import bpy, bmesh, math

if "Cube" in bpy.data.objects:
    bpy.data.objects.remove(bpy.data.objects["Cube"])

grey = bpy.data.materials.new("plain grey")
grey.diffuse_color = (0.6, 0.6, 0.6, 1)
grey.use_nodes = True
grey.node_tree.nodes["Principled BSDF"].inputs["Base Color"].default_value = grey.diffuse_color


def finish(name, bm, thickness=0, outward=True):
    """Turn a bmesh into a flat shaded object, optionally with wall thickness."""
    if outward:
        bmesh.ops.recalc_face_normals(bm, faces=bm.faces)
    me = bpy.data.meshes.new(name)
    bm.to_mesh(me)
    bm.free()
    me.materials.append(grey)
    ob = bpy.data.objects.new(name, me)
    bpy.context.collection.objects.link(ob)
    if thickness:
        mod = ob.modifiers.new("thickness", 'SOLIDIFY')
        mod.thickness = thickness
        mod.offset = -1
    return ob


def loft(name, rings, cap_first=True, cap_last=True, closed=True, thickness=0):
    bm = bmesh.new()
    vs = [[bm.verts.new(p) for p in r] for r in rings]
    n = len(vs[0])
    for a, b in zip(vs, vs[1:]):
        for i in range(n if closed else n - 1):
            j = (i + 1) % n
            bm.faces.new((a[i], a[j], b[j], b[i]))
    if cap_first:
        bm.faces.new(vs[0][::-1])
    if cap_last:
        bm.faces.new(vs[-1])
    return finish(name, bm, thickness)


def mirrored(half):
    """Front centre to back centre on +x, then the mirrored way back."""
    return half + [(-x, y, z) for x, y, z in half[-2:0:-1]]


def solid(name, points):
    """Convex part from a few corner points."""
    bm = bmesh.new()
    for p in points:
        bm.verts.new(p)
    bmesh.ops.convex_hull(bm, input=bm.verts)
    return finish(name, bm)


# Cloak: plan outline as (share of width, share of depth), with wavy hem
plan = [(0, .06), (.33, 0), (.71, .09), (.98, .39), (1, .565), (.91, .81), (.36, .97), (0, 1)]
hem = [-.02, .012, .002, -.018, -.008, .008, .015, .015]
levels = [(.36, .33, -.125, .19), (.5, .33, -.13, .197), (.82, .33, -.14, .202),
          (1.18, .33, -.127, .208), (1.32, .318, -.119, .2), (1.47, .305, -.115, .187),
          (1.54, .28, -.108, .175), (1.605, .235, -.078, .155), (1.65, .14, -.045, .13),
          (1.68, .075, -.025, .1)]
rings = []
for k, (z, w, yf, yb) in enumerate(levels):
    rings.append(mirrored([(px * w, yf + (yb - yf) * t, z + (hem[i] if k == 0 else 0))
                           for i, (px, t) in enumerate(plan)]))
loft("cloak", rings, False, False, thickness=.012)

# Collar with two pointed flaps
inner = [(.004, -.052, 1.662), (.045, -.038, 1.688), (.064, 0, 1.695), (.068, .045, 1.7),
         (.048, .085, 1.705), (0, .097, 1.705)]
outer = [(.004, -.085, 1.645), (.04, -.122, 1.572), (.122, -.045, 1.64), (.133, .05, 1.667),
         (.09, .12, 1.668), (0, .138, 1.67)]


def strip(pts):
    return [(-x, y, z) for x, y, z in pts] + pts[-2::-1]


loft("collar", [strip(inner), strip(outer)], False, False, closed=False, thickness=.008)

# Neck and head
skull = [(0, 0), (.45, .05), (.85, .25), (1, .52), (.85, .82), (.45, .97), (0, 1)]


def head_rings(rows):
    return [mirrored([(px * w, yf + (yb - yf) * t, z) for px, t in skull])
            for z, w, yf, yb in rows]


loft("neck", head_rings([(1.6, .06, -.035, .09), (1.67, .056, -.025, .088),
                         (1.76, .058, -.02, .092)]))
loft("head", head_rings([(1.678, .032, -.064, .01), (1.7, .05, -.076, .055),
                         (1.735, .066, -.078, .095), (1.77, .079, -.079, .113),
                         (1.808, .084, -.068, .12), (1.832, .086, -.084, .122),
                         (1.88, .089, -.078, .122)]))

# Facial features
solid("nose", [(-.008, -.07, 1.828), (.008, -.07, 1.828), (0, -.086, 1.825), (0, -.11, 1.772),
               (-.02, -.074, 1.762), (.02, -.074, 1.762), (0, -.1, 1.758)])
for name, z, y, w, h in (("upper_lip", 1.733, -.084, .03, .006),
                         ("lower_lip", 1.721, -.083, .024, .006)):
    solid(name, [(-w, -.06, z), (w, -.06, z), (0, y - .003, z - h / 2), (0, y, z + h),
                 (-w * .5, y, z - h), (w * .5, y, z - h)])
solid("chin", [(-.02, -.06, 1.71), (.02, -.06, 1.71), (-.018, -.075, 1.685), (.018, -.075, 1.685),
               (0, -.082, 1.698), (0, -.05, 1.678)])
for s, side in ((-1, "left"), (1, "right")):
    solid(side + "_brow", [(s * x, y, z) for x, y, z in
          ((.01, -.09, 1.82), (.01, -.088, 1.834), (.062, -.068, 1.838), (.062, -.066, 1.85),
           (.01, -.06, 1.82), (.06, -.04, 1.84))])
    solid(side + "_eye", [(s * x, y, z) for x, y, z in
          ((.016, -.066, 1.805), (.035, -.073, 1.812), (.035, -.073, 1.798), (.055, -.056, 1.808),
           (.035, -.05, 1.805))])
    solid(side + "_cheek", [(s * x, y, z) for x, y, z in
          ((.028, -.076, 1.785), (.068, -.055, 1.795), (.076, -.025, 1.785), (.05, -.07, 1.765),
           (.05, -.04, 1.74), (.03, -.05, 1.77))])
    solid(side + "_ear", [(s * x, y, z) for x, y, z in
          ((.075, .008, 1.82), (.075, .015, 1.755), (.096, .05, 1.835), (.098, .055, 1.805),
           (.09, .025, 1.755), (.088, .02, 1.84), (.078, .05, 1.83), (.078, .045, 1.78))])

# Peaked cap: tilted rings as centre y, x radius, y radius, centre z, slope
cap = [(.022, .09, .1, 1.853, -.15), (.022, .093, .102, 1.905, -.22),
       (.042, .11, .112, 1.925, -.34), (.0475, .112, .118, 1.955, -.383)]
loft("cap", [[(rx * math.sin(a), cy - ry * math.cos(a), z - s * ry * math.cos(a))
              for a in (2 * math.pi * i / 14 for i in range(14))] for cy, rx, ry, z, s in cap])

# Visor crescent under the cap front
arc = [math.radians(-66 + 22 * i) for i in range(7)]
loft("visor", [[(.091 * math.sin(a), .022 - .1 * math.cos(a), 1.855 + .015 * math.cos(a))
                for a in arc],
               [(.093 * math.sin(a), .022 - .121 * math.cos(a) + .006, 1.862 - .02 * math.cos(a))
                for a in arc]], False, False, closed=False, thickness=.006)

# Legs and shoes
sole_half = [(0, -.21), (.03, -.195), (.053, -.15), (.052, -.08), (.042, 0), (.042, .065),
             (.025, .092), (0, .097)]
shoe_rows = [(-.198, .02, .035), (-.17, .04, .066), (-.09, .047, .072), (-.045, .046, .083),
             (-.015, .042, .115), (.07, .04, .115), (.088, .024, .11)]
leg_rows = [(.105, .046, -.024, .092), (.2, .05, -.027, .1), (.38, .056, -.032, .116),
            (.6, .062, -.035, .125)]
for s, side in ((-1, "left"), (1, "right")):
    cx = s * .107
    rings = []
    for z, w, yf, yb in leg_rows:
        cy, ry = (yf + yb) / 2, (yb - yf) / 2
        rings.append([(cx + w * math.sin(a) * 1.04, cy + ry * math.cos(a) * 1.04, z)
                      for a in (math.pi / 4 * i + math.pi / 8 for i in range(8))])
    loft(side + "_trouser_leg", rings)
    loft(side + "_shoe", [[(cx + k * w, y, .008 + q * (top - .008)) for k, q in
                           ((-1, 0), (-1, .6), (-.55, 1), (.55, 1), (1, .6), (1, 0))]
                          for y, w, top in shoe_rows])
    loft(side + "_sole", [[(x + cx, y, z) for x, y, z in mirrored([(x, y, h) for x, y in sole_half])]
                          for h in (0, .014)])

==

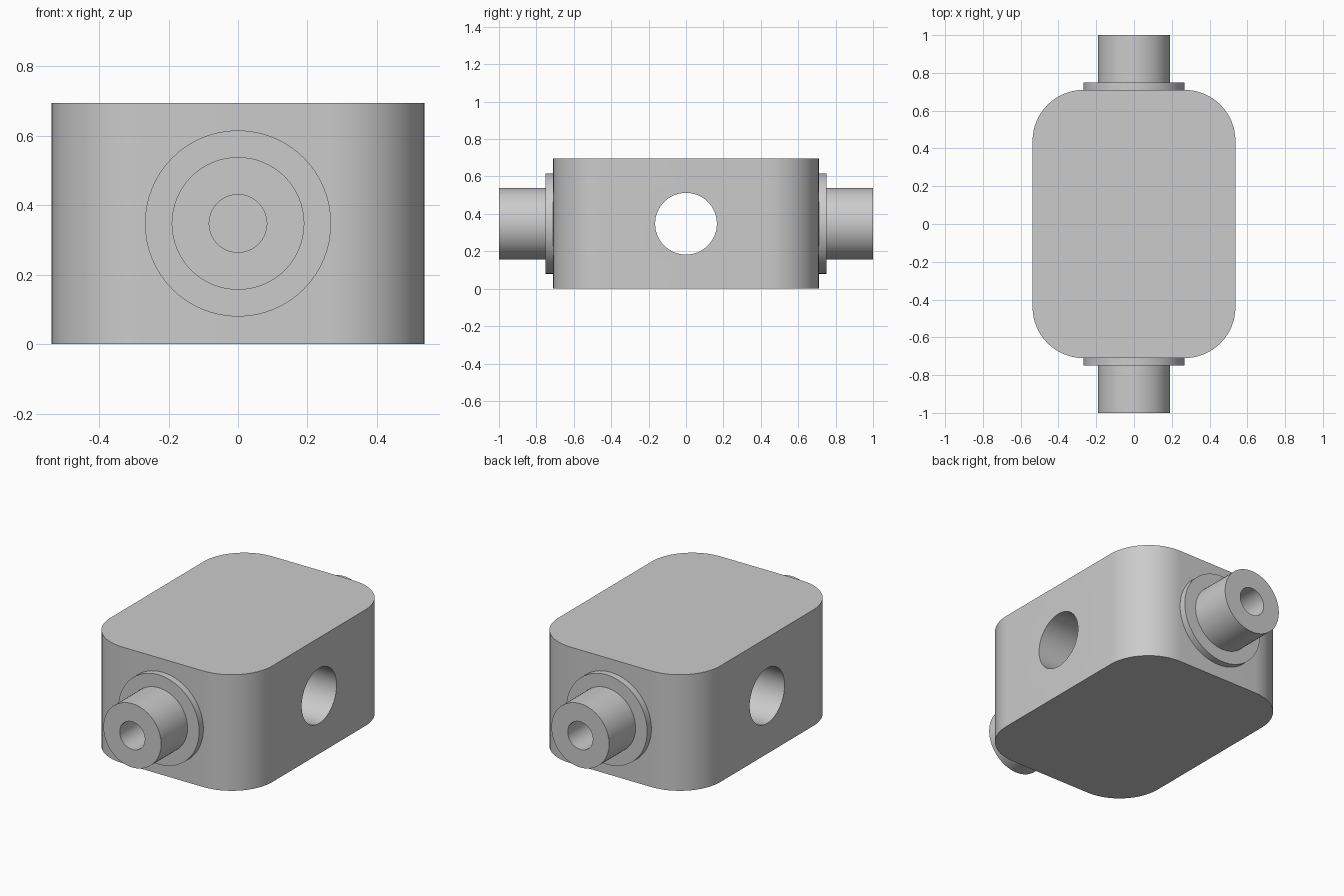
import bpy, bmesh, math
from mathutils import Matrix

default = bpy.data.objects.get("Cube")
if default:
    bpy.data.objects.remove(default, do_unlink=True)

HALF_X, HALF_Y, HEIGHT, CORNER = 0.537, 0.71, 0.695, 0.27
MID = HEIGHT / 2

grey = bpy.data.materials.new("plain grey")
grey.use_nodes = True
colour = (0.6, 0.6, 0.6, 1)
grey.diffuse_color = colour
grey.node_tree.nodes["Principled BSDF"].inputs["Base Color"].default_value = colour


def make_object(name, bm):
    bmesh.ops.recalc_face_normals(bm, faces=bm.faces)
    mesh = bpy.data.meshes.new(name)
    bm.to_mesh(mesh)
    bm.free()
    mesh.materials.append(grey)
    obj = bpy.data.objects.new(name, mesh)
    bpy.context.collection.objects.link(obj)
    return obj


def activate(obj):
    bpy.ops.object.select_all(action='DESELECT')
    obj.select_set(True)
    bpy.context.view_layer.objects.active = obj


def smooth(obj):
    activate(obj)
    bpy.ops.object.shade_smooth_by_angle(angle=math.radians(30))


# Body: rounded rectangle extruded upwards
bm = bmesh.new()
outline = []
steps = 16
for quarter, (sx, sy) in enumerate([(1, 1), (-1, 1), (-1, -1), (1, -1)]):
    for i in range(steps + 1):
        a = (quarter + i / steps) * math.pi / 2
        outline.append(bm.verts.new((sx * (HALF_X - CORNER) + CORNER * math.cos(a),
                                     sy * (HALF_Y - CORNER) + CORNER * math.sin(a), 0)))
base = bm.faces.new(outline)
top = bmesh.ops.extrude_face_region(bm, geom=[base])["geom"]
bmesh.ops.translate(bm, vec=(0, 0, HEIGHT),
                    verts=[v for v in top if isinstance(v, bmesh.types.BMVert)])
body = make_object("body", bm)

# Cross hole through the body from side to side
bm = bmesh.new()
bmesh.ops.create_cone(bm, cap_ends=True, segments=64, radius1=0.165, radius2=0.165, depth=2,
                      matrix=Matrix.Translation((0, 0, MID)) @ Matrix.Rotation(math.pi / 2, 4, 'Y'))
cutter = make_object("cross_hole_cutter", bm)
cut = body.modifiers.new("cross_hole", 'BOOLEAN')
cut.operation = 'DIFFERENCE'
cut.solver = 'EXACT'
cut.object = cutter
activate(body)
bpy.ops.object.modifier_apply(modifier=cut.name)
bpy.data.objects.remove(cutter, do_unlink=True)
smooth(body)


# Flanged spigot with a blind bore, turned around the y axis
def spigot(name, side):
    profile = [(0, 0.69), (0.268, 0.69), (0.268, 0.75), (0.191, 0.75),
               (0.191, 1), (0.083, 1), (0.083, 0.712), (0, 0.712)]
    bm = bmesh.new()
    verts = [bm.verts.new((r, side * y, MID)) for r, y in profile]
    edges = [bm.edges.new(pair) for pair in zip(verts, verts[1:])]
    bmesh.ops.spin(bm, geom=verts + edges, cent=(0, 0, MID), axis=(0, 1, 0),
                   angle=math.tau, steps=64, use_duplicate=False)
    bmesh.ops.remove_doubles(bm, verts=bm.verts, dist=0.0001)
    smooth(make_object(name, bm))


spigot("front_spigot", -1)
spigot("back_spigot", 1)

▶ **AIM OF THE EXERCISE**
What lines above contain "Matrix"? Copy them out.

▶ **ANSWER TO THE EXERCISE**
from mathutils import Matrix
                      matrix=Matrix.Translation((0, 0, MID)) @ Matrix.Rotation(math.pi / 2, 4, 'Y'))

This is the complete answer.